In less than 2 minutes, I went from admiring my new haircut in the mirror, to sitting on the toilet with abdominal cramps. Not only did my glute and leg muscles hurt, but my bones hurt too. My head was throbbing, my neck ached, and in all seriousness, it even felt like my teeth hurt. The ringing in my ears and the overall malaise confirmed it – I was crashing big time. It was shocking how quickly things turned south. From soaring at light-speed with my hands in the air, to squatting over the commode with my hands holding my head, in just a few minutes time.
At first I tried to go through the usual denial mechanisms we all use, like telling myself all I needed was some dinner. But when I couldn’t get up the energy to find my glasses to read the dials on that fricking chinese GE oven with the tiny little numbers on those infernal tiny little dials, I realized I was toast; so I just plopped down on the sofa. For a moment, in complete denial, I thought of getting up and trying to distract myself by writing this blog. Ridiculous. Had I done so it would have looked like this: “*@$&^%##@^$*&$@_)_**^)(&@*!!!!!!!“
Then the downward spiral of interconnected reactions set in, and I had a real, bona fide crash.
You know what I mean, right? After the physical symptoms rear their ugly heads, the other ancillary parts of our “being” feel the need to participate. So next, my emotions got involved, in the form of anger about the fact that I was on the couch again. Then the concomitant sadness that usually follows anger kicked in, which made me feel even sicker. Followed by its ugly twin, “guilt,” beating me up mentally with the refrain “How could I have been so stupid?”
If that wasn’t enough, a thunderstorm rolled in, dropping the barometric pressure like a stone, and with it, my quickly souring disposition. Yes, barometric pressure changes do affect people with viral challenges like myalgic encephalomyelitis, usually in a bad way.
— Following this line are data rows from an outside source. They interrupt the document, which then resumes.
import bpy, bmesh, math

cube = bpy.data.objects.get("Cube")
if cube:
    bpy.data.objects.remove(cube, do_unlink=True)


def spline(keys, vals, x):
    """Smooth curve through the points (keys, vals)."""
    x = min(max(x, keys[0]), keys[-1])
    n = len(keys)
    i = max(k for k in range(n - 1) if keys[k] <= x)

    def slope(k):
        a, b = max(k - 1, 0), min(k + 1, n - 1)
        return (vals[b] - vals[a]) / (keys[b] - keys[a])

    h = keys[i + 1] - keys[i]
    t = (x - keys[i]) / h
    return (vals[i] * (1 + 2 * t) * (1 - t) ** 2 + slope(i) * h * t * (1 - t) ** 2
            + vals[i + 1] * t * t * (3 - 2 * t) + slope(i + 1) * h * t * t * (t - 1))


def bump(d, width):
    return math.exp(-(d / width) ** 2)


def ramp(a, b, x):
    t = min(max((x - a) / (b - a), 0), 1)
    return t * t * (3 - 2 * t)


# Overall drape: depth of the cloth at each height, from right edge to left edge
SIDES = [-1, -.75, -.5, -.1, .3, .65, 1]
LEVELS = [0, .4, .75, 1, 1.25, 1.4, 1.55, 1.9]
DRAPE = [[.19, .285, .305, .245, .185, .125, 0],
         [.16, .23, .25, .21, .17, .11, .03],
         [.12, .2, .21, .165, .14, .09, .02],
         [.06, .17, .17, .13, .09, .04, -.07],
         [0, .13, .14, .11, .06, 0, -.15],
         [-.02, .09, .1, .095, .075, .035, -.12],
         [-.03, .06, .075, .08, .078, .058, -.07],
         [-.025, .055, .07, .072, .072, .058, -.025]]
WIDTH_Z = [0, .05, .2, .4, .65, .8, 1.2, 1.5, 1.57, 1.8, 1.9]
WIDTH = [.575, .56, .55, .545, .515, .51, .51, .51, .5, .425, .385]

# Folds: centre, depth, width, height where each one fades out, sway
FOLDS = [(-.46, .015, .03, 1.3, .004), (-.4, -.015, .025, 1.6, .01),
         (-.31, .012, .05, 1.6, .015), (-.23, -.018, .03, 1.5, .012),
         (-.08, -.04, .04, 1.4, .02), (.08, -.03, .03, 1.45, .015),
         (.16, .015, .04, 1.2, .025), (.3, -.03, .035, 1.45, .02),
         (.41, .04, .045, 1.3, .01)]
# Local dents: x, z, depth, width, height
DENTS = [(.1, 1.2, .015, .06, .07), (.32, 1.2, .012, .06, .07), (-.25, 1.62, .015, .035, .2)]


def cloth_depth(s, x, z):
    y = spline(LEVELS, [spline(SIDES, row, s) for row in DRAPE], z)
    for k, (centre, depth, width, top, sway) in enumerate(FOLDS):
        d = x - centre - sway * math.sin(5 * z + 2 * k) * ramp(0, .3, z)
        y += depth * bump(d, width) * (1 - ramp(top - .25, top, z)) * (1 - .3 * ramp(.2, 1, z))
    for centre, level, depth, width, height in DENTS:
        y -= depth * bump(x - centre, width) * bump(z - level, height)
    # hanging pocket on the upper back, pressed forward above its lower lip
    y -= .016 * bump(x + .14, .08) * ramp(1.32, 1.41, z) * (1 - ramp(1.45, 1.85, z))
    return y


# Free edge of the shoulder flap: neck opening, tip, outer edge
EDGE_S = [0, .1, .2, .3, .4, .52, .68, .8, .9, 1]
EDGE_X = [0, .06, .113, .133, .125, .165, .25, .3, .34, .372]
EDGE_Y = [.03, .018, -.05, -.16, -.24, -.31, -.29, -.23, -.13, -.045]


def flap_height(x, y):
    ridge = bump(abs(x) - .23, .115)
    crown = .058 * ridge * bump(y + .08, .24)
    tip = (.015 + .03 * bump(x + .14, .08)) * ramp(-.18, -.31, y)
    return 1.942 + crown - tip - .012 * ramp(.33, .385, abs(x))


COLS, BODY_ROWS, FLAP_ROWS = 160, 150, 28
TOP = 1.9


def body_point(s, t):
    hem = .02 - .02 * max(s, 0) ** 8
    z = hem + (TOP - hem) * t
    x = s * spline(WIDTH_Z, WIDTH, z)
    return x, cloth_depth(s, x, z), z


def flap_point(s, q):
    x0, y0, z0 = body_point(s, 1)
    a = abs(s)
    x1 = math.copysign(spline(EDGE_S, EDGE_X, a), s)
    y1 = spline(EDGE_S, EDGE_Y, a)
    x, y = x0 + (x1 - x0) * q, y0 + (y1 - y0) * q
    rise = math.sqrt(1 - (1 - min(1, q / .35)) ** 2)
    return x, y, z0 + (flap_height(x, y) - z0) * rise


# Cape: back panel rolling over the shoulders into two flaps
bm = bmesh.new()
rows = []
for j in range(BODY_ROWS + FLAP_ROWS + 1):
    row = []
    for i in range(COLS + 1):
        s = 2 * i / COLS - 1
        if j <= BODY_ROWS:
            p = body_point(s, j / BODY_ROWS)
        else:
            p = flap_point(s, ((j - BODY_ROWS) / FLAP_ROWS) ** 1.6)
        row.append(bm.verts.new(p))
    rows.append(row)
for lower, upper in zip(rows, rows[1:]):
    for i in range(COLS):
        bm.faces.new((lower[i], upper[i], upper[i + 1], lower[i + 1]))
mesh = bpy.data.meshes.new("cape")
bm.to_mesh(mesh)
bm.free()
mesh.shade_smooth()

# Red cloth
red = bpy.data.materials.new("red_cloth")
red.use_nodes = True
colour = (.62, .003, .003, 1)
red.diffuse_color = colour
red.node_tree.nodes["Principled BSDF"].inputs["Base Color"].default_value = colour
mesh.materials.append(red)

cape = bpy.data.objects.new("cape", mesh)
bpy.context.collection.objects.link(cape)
So with no “joy endorphins” firing, and whacked out serotonin, dopamine or whatever the gamut of emotional brain chemicals are, my physical aches and pains felt even worse.
To say I was “down” would have been an understatement, but I had one glimmer of light at the end of the tunnel – hope.
Jean Kerr says “Hope is the feeling that the feeling you have isn’t permanent,” and I had that definition of hope in two ways.
First, because I know God didn’t bring me halfway around the world to come to this town to not get healed, I had this deep settled confidence that this was just a bump in the road, and it would pass. Because I believe in God and in His plans for my future, I can look at bad days in the framework of eternity.
Second, I had hope because I knew something about what was coming.
Even though I was on the couch, mindlessly surfing cable channels, I knew if I could get through the night, things would be better tomorrow. Not just because it would be a new day. Not just because the night was over. But because tomorrow morning, I was scheduled for my regular Monday morning infusion of this amazing drug called Ampligen.
Having been here now on this chemical for 2 months, I knew that it worked, and that it worked fast. So I actually slept a few hours last night, on the hope of this morning’s treatment, and the relief it would provide. And that’s the amazing part – it worked even faster than I had hoped!
Before the first 100ml of Treatment #19 had been dripped into my veins this morning, I actually felt better. More accurately, as incredible as this may sound, as the first 100ml was entering my veins, I could feel myself get progressively better! I could discern the body aches diminishing; I started conversing with the nurses and patients, and I found my sense of humor returning. By the time all 400ml was in, and the saline and magnesium were finished, I was completely pain free.
I was stupid this weekend, without a doubt. I went to far, too fast. But thankfully, I had Ampligen today to mop up the mess I had made after my ride.Add Your Comment